ACT Health Minister Meegan Fitzharris insists the Territory’s public hospitals are on the right track to improve their performance despite the Report on Government Services showing waiting times and costs remain among the highest in the country.
But the Opposition says that despite a tripling in health expenditure, the number of patients receiving access to public hospital services in Canberra is lagging.
The report shows ACT emergency department waiting times are only better than that of the Northern Territory, with only 62 per cent of patients in 2016-17 seen on time, compared with the national figure of 73 per cent. Only 50 per cent of patients classified as urgent were seen on time, the equal worst result in the country with Queensland. Nationally, the figure is 66 per cent.
The Territory’s public hospitals remain the most costly with the average cost per emergency patient the highest in the country at $1,461, with the national average at $974. The average cost of care for an admitted patient is the second highest in the country at $6,347, behind the Northern Territory ($6,698). The national average was $5,199.
The number of people waiting too long for elective surgery remains high at 13.4 per cent of patients in 2016-17, the third worst result in the country behind Tasmania (27.1 per cent) and the Northern Territory (14.4 per cent), although the Minister said there were a record number of procedures last year.
Ms Fitzharris acknowledged there were areas for improvement but said the ACT was heading in the right direction and was confident that Emergency Department waiting times and costs would come down in future years.

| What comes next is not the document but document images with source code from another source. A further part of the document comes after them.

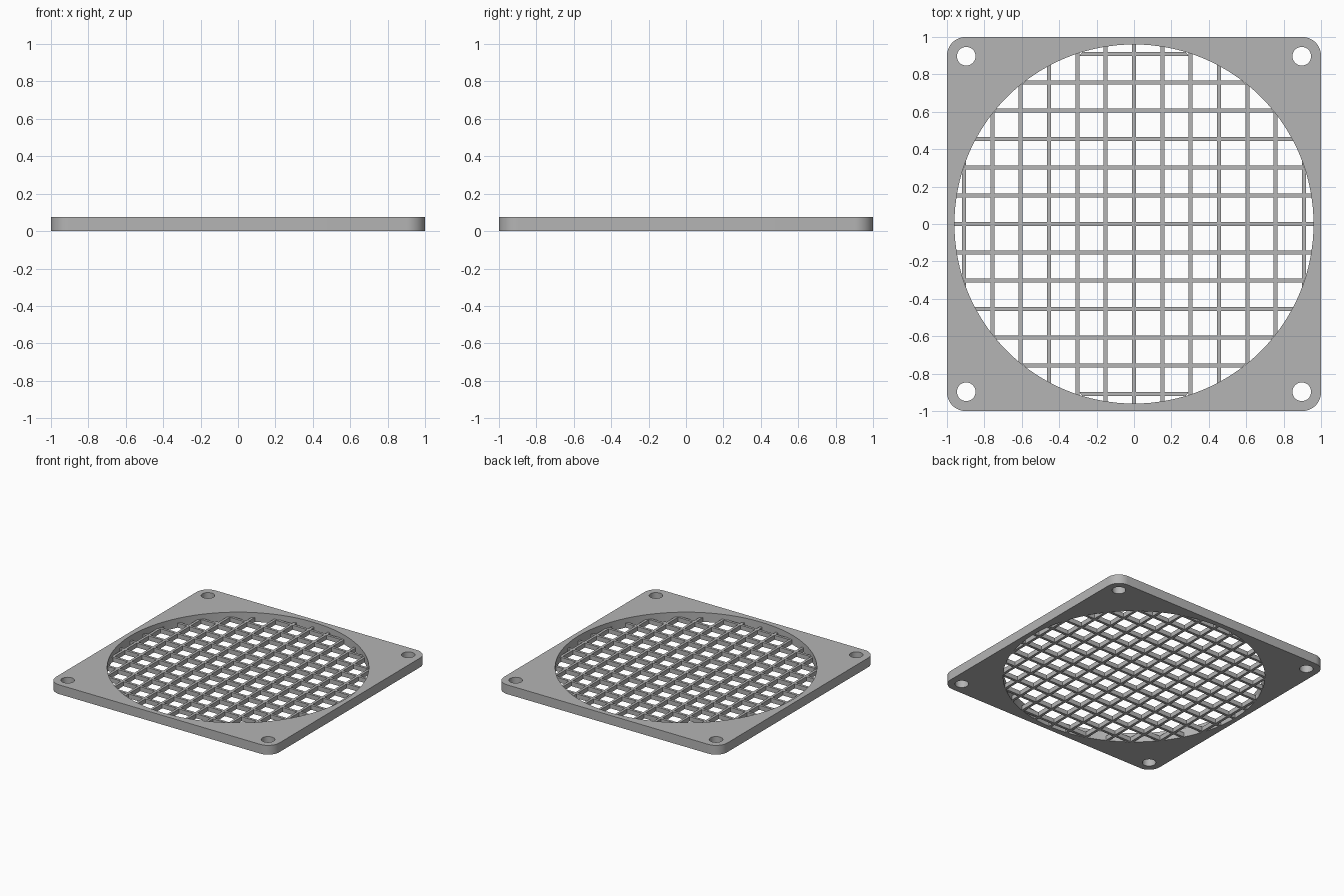
import bpy, bmesh, math

if "Cube" in bpy.data.objects:
    bpy.data.objects.remove(bpy.data.objects["Cube"])

THICK = 0.075      # frame height
R = 0.96           # round opening
BAR_H = 0.036      # grille height, flush with the underside
HALF = 0.0105      # half bar width
PITCH = 0.1515
N = 6              # bars each side of the middle one

grey = bpy.data.materials.new("grey plastic")
grey.diffuse_color = (0.46, 0.46, 0.46, 1)
grey.use_nodes = True
grey.node_tree.nodes["Principled BSDF"].inputs["Base Color"].default_value = grey.diffuse_color


def circle(cx, cy, r, n):
    return [(cx + r * math.cos(2 * math.pi * i / n),
             cy + r * math.sin(2 * math.pi * i / n)) for i in range(n)]


def rounded_square(half, r, n):
    pts = []
    for q, (sx, sy) in enumerate([(1, 1), (-1, 1), (-1, -1), (1, -1)]):
        for i in range(n + 1):
            a = math.pi / 2 * (q + i / n)
            pts.append((sx * (half - r) + r * math.cos(a),
                        sy * (half - r) + r * math.sin(a)))
    return pts


# Frame: rounded square outline with the opening and four screw holes
curve = bpy.data.curves.new("frame_outline", 'CURVE')
curve.dimensions = '2D'
curve.fill_mode = 'BOTH'
curve.extrude = THICK / 2
loops = [rounded_square(1, 0.1, 12), circle(0, 0, R, 128)]
loops += [circle(sx * 0.897, sy * 0.897, 0.05, 32) for sx in (-1, 1) for sy in (-1, 1)]
for pts in loops:
    spline = curve.splines.new('POLY')
    spline.points.add(len(pts) - 1)
    for p, (x, y) in zip(spline.points, pts):
        p.co = (x, y, 0, 1)
    spline.use_cyclic_u = True
frame = bpy.data.objects.new("frame", curve)
bpy.context.collection.objects.link(frame)
bpy.context.view_layer.objects.active = frame
frame.select_set(True)
bpy.ops.object.convert(target='MESH')
frame = bpy.context.view_layer.objects.active
bm = bmesh.new()
bm.from_mesh(frame.data)
bmesh.ops.remove_doubles(bm, verts=bm.verts, dist=1e-5)
bmesh.ops.translate(bm, verts=bm.verts, vec=(0, 0, THICK / 2))
bmesh.ops.recalc_face_normals(bm, faces=bm.faces)
bm.to_mesh(frame.data)
bm.free()
frame.data.materials.clear()
frame.data.materials.append(grey)
bpy.ops.object.shade_smooth_by_angle(angle=math.radians(30))


def prism(bm, pts):
    """Upright block from a counter-clockwise outline."""
    low = [bm.verts.new((x, y, 0)) for x, y in pts]
    top = [bm.verts.new((x, y, BAR_H)) for x, y in pts]
    bm.faces.new(low[::-1])
    bm.faces.new(top)
    for i in range(len(pts)):
        j = (i + 1) % len(pts)
        bm.faces.new((low[i], low[j], top[j], top[i]))


def reach(offset):
    return math.sqrt(R * R - offset * offset)


def grille_object(name, build):
    bm = bmesh.new()
    build(bm)
    bmesh.ops.recalc_face_normals(bm, faces=bm.faces)
    mesh = bpy.data.meshes.new(name)
    bm.to_mesh(mesh)
    bm.free()
    mesh.materials.append(grey)
    bpy.context.collection.objects.link(bpy.data.objects.new(name, mesh))


centres = [i * PITCH for i in range(-N, N + 1)]


# Lengthwise bars run the full chord of the opening
def long_bars(bm):
    for c in centres:
        a, b = c - HALF, c + HALF
        prism(bm, [(a, -reach(a)), (b, -reach(b)), (b, reach(b)), (a, reach(a))])


# Crosswise bars fill the gaps between the lengthwise ones
def cross_bars(bm):
    edges = [-R] + [c + s * HALF for c in centres for s in (-1, 1)] + [R]
    for c in centres:
        a, b = c - HALF, c + HALF
        for lo, hi in zip(edges[::2], edges[1::2]):
            la, lb = max(lo, -reach(a)), max(lo, -reach(b))
            ha, hb = min(hi, reach(a)), min(hi, reach(b))
            if ha - la > 0.001 and hb - lb > 0.001:
                prism(bm, [(la, a), (ha, a), (hb, b), (lb, b)])


grille_object("lengthwise_bars", long_bars)
grille_object("crosswise_bars", cross_bars)
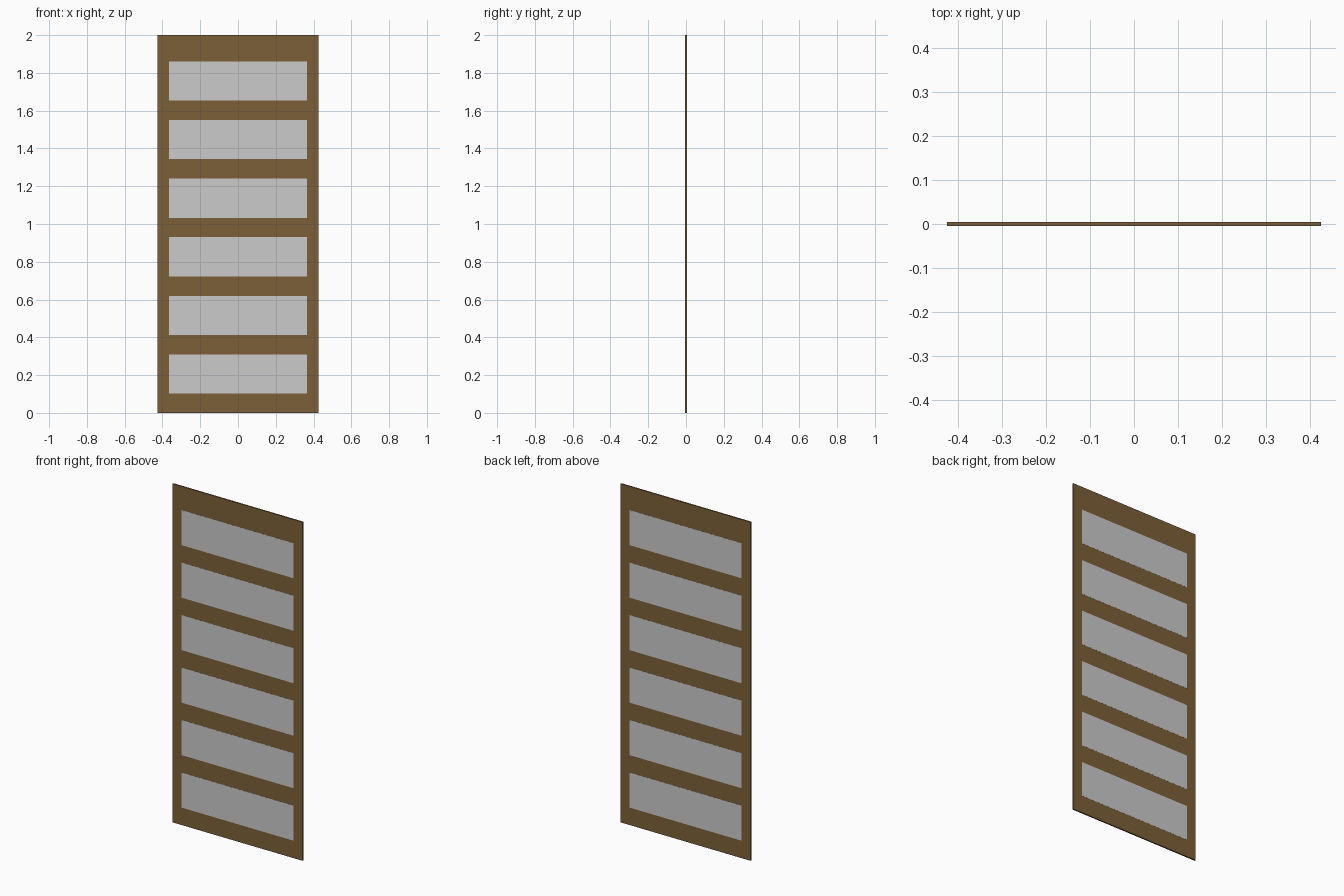
import bpy

if "Cube" in bpy.data.objects:
    bpy.data.objects.remove(bpy.data.objects["Cube"])

W, H, T = 0.85, 2.0, 0.008          # door width, height, thickness
PANE_W, PANE_H, PITCH, FIRST = 0.73, 0.207, 0.31, 0.103

wood = bpy.data.materials.new("brown_wood")
wood.diffuse_color = (0.2, 0.115, 0.04, 1)
wood.use_nodes = True
wood.node_tree.nodes["Principled BSDF"].inputs["Base Color"].default_value = wood.diffuse_color


def box(name, size, centre, mat=None):
    bpy.ops.mesh.primitive_cube_add(size=1, location=centre)
    ob = bpy.context.object
    ob.name = name
    ob.scale = size
    bpy.ops.object.transform_apply(location=False, rotation=False, scale=True)
    if mat:
        ob.data.materials.append(mat)
    return ob


# Thin wooden door leaf
box("door_leaf", (W, T, H), (0, 0, H / 2), wood)

# Six grey panes, practically flush and visible on both faces
for i in range(6):
    z = FIRST + i * PITCH + PANE_H / 2
    box(f"pane_{i + 1}", (PANE_W, T + 0.0008, PANE_H), (0, 0, z))
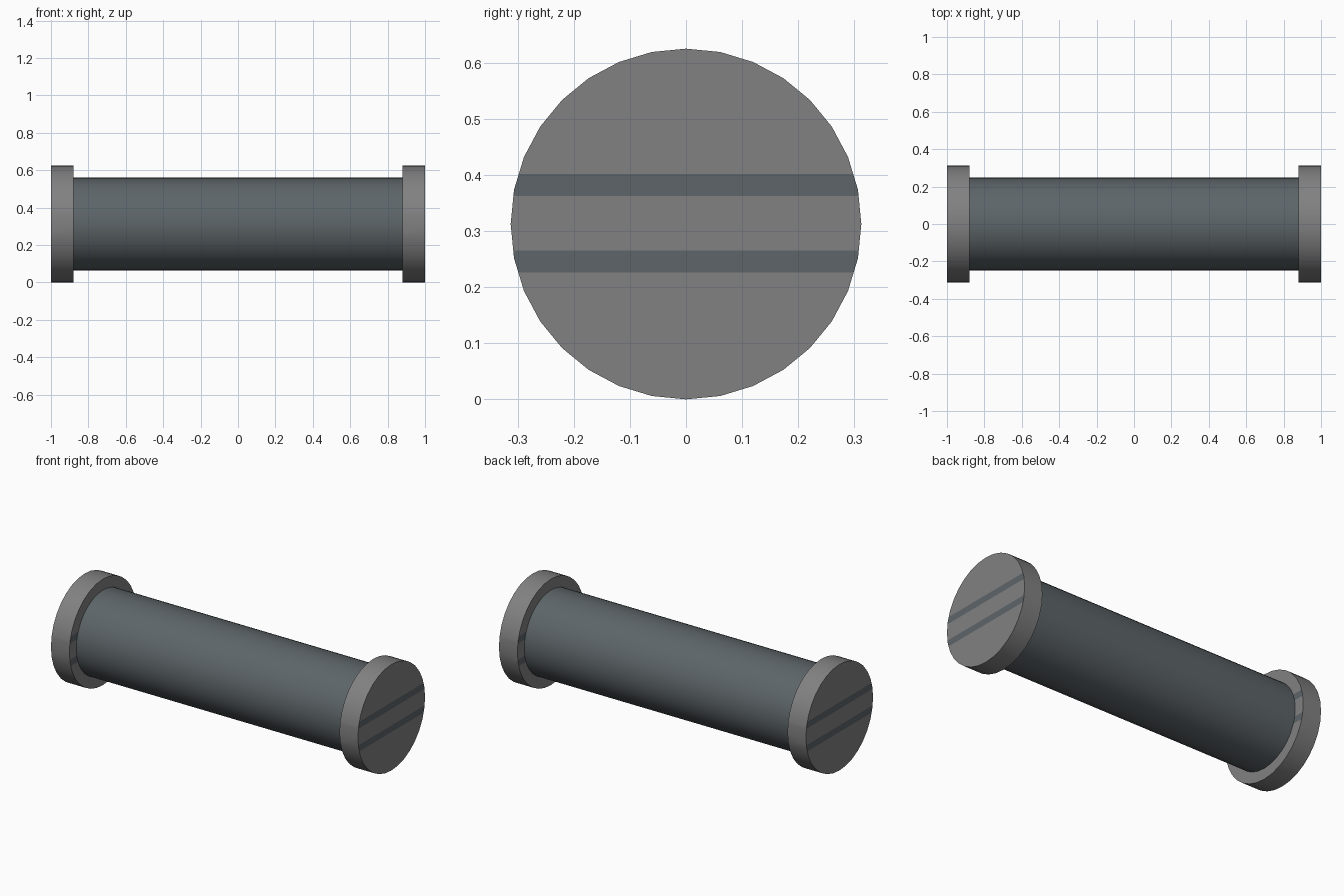
import bpy, bmesh, math
from mathutils import Matrix

cube = bpy.data.objects.get("Cube")
if cube:
    bpy.data.objects.remove(cube, do_unlink=True)

CENTRE = 0.3125
CAP_RADIUS = 0.3125
TUBE_RADIUS = 0.248
CAP_INNER = 0.88
STRIPES = [(-0.086, -0.047), (0.05, 0.089)]  # heights relative to the axis


def material(name, rgb):
    mat = bpy.data.materials.new(name)
    mat.use_nodes = True
    mat.diffuse_color = (*rgb, 1)
    mat.node_tree.nodes["Principled BSDF"].inputs["Base Color"].default_value = (*rgb, 1)
    return mat


grey = material("mid grey", (0.22, 0.22, 0.22))
slate = material("slate grey", (0.11, 0.13, 0.14))


def cylinder(name, radius, x0, x1, mats, stripes=()):
    """32-sided cylinder along x, optionally with bands on its end faces."""
    bm = bmesh.new()
    bmesh.ops.create_cone(bm, cap_ends=True, segments=32, radius1=radius,
                          radius2=radius, depth=x1 - x0,
                          matrix=Matrix.Rotation(math.pi / 2, 4, 'Y'))
    # Cut only the end discs along the stripe borders
    for height in (h for band in stripes for h in band):
        discs = [f for f in bm.faces if abs(f.normal.x) > 0.9]
        geom = discs + list({e for f in discs for e in f.edges}) \
            + list({v for f in discs for v in f.verts})
        bmesh.ops.bisect_plane(bm, geom=geom, plane_co=(0, 0, height),
                               plane_no=(0, 0, 1))
        bm.normal_update()
    for f in bm.faces:
        z = f.calc_center_median().z
        if abs(f.normal.x) > 0.9 and any(a < z < b for a, b in stripes):
            f.material_index = 1
    mesh = bpy.data.meshes.new(name)
    bm.to_mesh(mesh)
    bm.free()
    for m in mats:
        mesh.materials.append(m)
    obj = bpy.data.objects.new(name, mesh)
    obj.location = ((x0 + x1) / 2, 0, CENTRE)
    bpy.context.collection.objects.link(obj)
    bpy.ops.object.select_all(action='DESELECT')
    obj.select_set(True)
    bpy.context.view_layer.objects.active = obj
    bpy.ops.object.shade_smooth_by_angle(angle=math.radians(30))
    return obj


# Main tube and the two striped end caps
cylinder("tube", TUBE_RADIUS, -CAP_INNER, CAP_INNER, [slate])
cylinder("left_cap", CAP_RADIUS, CAP_INNER, 1, [grey, slate], STRIPES)
cylinder("right_cap", CAP_RADIUS, -1, -CAP_INNER, [grey, slate], STRIPES)
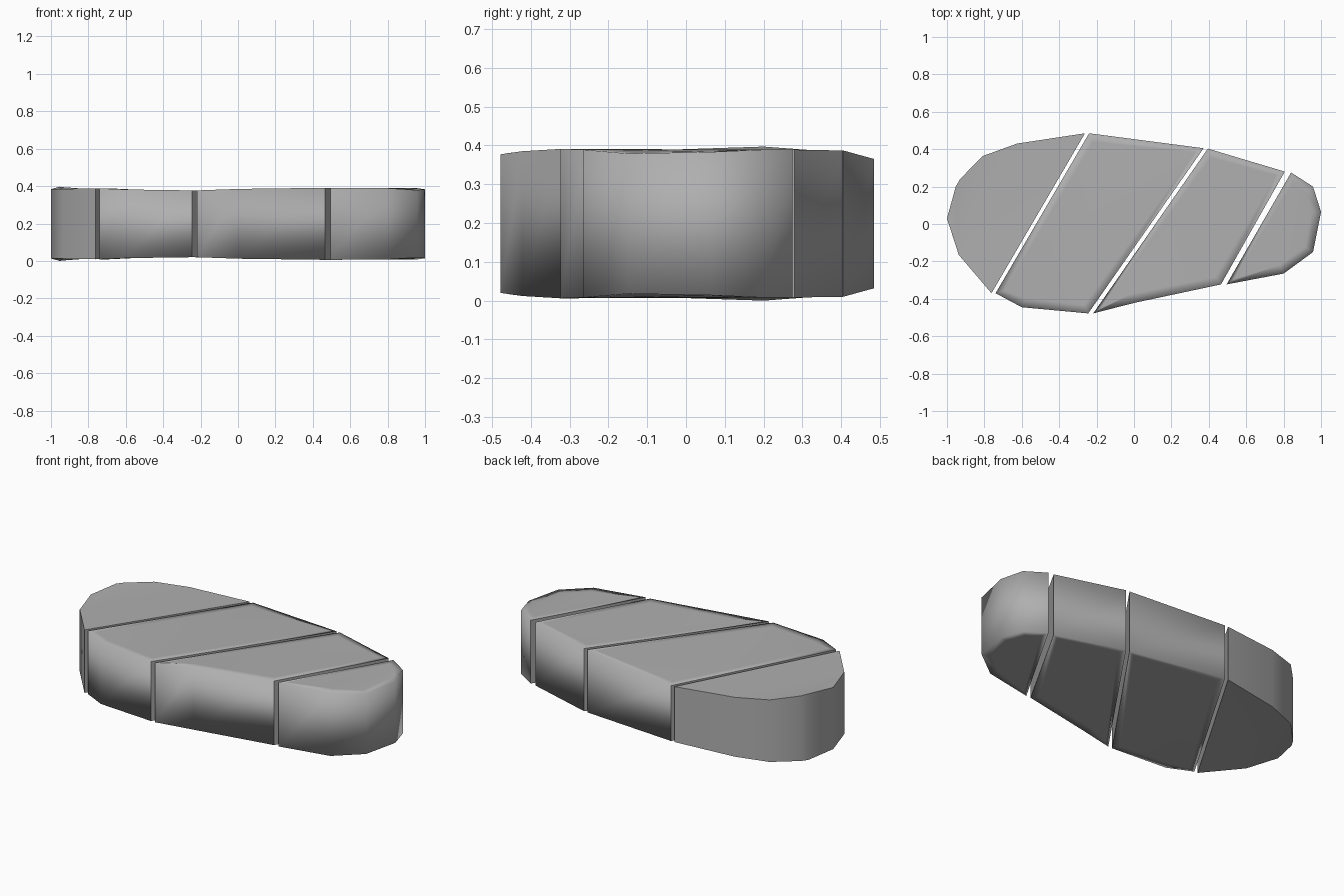
import bpy, bmesh, math

if "Cube" in bpy.data.objects:
    bpy.data.objects.remove(bpy.data.objects["Cube"])

H = 0.397  # overall height

grey = bpy.data.materials.new("dark_grey")
grey.diffuse_color = (0.43, 0.43, 0.43, 1)
grey.use_nodes = True
grey.node_tree.nodes["Principled BSDF"].inputs["Base Color"].default_value = grey.diffuse_color


def slab(name, outline, soft_rim=True):
    """Extruded slice; each outline point is (x, y, rim inset in z)."""
    bm = bmesh.new()
    low = [bm.verts.new((x, y, d)) for x, y, d in outline]
    top = [bm.verts.new((x, y, H - d)) for x, y, d in outline]
    n = len(outline)
    walls = []
    for i in range(n):
        j = (i + 1) % n
        walls.append(bm.faces.new((low[i], low[j], top[j], top[i])))
    caps = [bm.faces.new(top), bm.faces.new(low[::-1])]
    bmesh.ops.recalc_face_normals(bm, faces=bm.faces[:])
    for f in bm.faces:
        f.smooth = True
    # the long cut walls keep hard edges, the outer rim is shaded soft
    for i, wall in enumerate(walls):
        if math.dist(outline[i][:2], outline[(i + 1) % n][:2]) > 0.65:
            for e in wall.edges:
                e.smooth = False
    if soft_rim:
        bmesh.ops.inset_individual(bm, faces=caps, thickness=0.05)
    else:
        for cap in caps:
            for e in cap.edges:
                e.smooth = False
    bmesh.ops.triangulate(bm, faces=caps)
    mesh = bpy.data.meshes.new(name)
    bm.to_mesh(mesh)
    bm.free()
    mesh.materials.append(grey)
    obj = bpy.data.objects.new(name, mesh)
    bpy.context.collection.objects.link(obj)


# Wide rounded end
slab("wide_end_slice", [
    (-0.262, 0.485, 0.032), (-0.625, 0.43, 0.02), (-0.81, 0.363, 0.012),
    (-0.93, 0.24, 0.003), (-0.953, 0.2, 0.0), (-1.0, 0.03, 0.013),
    (-0.937, -0.165, 0.012), (-0.762, -0.37, 0.009)], soft_rim=False)

# Two middle slices
slab("wide_middle_slice", [
    (-0.24, 0.485, 0.032), (-0.74, -0.37, 0.009), (-0.6, -0.445, 0.015),
    (-0.245, -0.478, 0.02), (0.372, 0.405, 0.01)])
slab("narrow_middle_slice", [
    (0.395, 0.403, 0.01), (-0.218, -0.478, 0.02), (0.0, -0.422, 0.012),
    (0.465, -0.323, 0.006), (0.806, 0.28, 0.008)])

# Narrow rounded end
slab("narrow_end_slice", [
    (0.84, 0.275, 0.008), (0.495, -0.323, 0.006), (0.8, -0.265, 0.008),
    (0.957, -0.15, 0.018), (1.0, 0.065, 0.014), (0.957, 0.2, 0.008)])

“Overall, the Report on Government Services data shows that 62 per cent of patients were seen on time in the ACT in 2016-17. This was an improvement on the 51 per cent seen on time in 2012-13,” she said.
The Minister said ACT faced unique circumstances with the Canberra Hospital being one of the top 10 busiest emergency departments in Australia, and the major tertiary centre for the ACT and surrounding NSW regions, meaning a significant number of unwell NSW residents used its services.
“Calvary Public Hospital is a large, busy, hospital and is also responsible for meeting the needs of some urgent and complex cases. The performance of both ACT hospitals is comparable to peer group hospitals in other jurisdictions,” she said.
“For example, the Australian Institute of Health and Welfare Emergency Department Care Report for 2016-17 found that 71 per cent of ED presentations to Canberra Hospital had a length of stay of less than four hours. This compared with 68 per cent nationally within the principal referral women’s and children’s hospital peer group.”
Ms Fitzharris said Canberra was one of the healthiest cities in Australia and the Government would continue to invest strongly in the ACT health system and its staff, with a focus on providing a balanced mix of services.
She said the new University of Canberra Rehabilitation Hospital would play a key role in this, alleviating pressures at the other hospitals.
“The ACT has more nurses, midwives and medical practitioners per head of population than the national average,” she said. “We have a strong health workforce which will continue to grow. In last year’s budget, we delivered $443 million in new health investment, building on the $1.6 billion the ACT Government already invests in healthcare each year.”
She recommitted to the nurse-led Walk-in Centres that have come under fire for being too expensive, saying a third centre at Gungahlin would open soon, followed by centres in the Weston Creek and Woden area and the inner north.
She said the centres would take the pressure off the EDs and busy GPs, and promised greater collaboration and integration with GP services.
Opposition health spokesperson Vicki Dunne said that for years the ACT Government has been assuring the community that Canberra’s health system was improving, but the latest report reveals the opposite was true.
“In the last year, while non-salary costs have gone up 50 per cent, the number of patients seen has only gone up seven per cent. And total costs have gone up 30 per cent,” she said.
“Our services aren’t improving; we are seeing clear bottlenecks for patients accessing treatment services. Bottlenecks lead to increased waiting times, risking bad outcomes for patients.
“Ultimately, this could be a case of top-heavy bureaucratic administration that has lost touch with the immediate needs of patients. In any event, the only consistency that this government offers Canberrans is: pay more, get less.”
Elective surgery and Emergency Department data from 2015-16 has not been included in this report due to administrative issues, that prompted a System-wide Data Review.
A spokesperson for the Minister said the Review would be completed by March and that all data from 2015-16 would be made available for the 2019 Report on Government Services.